## EXERCISE DESCRIPTION:
Please report every line in the entries that contains the string "SIDES".

-- Opening Marker --

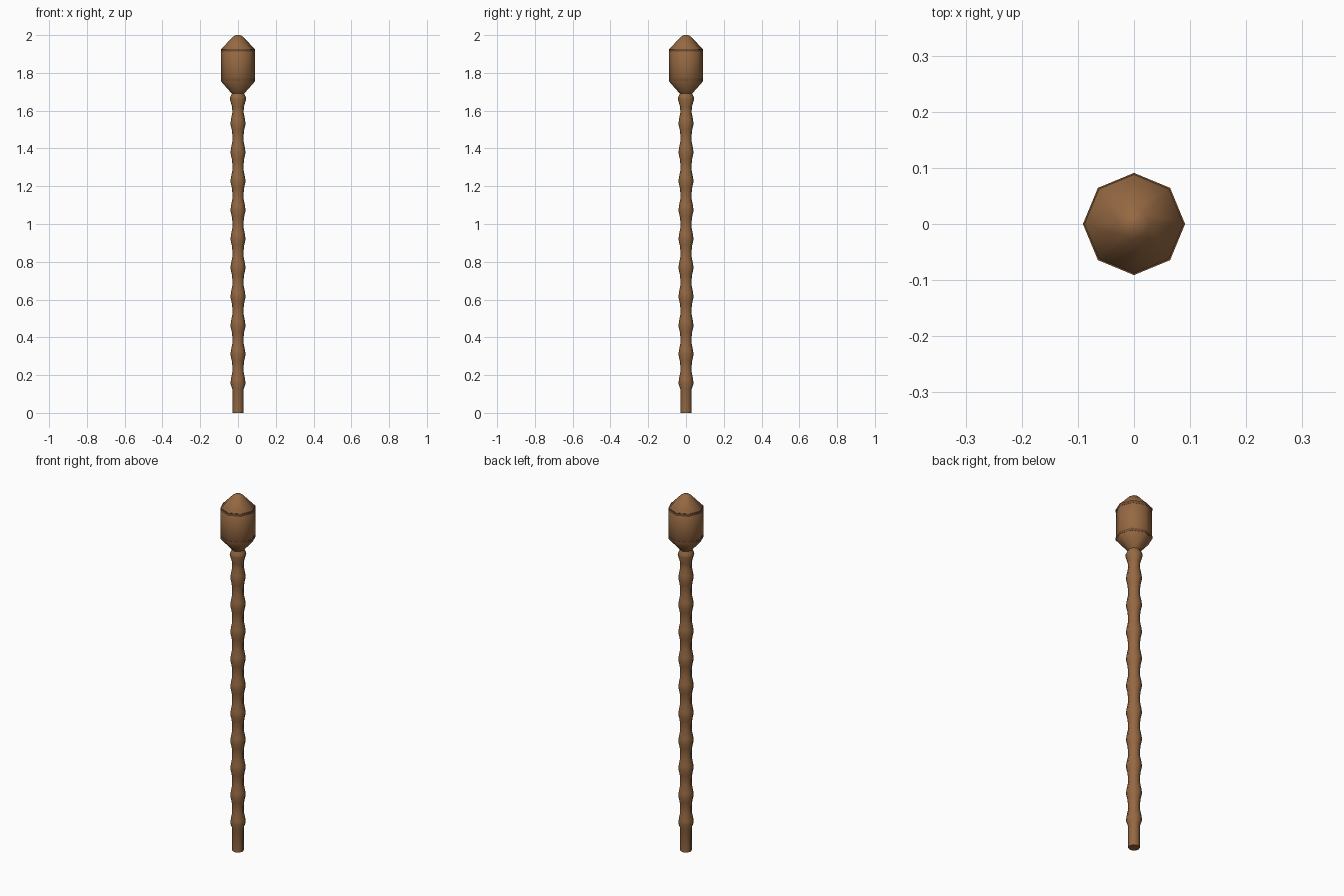
import bpy, bmesh, math

if "Cube" in bpy.data.objects:
    bpy.data.objects.remove(bpy.data.objects["Cube"])

SIDES = 8


def material(name, color):
    m = bpy.data.materials.new(name)
    m.diffuse_color = color
    m.use_nodes = True
    m.node_tree.nodes["Principled BSDF"].inputs["Base Color"].default_value = m.diffuse_color
    return m


wood = material("wood", (0.30, 0.14, 0.055, 1))
dark_wood = material("dark_wood", (0.17, 0.075, 0.03, 1))


def lathe(name, profile, mat, caps=True):
    """Spin (radius, z) points into an eight-sided solid."""
    bm = bmesh.new()
    rings = []
    for r, z in profile:
        rings.append([bm.verts.new((r * math.cos(2 * math.pi * i / SIDES),
                                    r * math.sin(2 * math.pi * i / SIDES), z))
                      for i in range(SIDES)])
    for a, b in zip(rings, rings[1:]):
        for i in range(SIDES):
            j = (i + 1) % SIDES
            bm.faces.new((a[i], a[j], b[j], b[i]))
    if caps:
        bm.faces.new(rings[0][::-1])
        bm.faces.new(rings[-1])
    mesh = bpy.data.meshes.new(name)
    bm.to_mesh(mesh)
    bm.free()
    obj = bpy.data.objects.new(name, mesh)
    bpy.context.collection.objects.link(obj)
    mesh.materials.append(mat)
    bpy.ops.object.select_all(action='DESELECT')
    obj.select_set(True)
    bpy.context.view_layer.objects.active = obj
    bpy.ops.object.shade_smooth_by_angle(angle=math.radians(50))
    return obj


# Shaft: straight foot, then ten evenly spaced turned knuckles and a collar
shaft = [(0.030, 0), (0.030, 0.125)]
for k in range(10):
    z = 0.155 + 0.1527 * k
    shaft += [(0.040, z), (0.037, z + 0.025), (0.030, z + 0.06)]
    if k < 9:
        shaft += [(0.030, z + 0.095), (0.033, z + 0.122)]
shaft += [(0.031, 1.62), (0.043, 1.66), (0.041, 1.672), (0.030, 1.695)]
lathe("shaft", shaft, wood)

# Head: tapered underside, straight barrel, sloped cap
lathe("head", [(0.028, 1.685), (0.09, 1.755), (0.09, 1.925),
               (0.028, 1.99), (0.012, 2.0)], wood)

# Thin dark bands at both ends of the barrel
for name, z in (("lower_band", 1.755), ("upper_band", 1.912)):
    lathe(name, [(0.091, z), (0.091, z + 0.015)], dark_wood)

-- Closing Marker --

## SOLVED PROBLEM:
SIDES = 8
        rings.append([bm.verts.new((r * math.cos(2 * math.pi * i / SIDES),
                                    r * math.sin(2 * math.pi * i / SIDES), z))
                      for i in range(SIDES)])
        for i in range(SIDES):
            j = (i + 1) % SIDES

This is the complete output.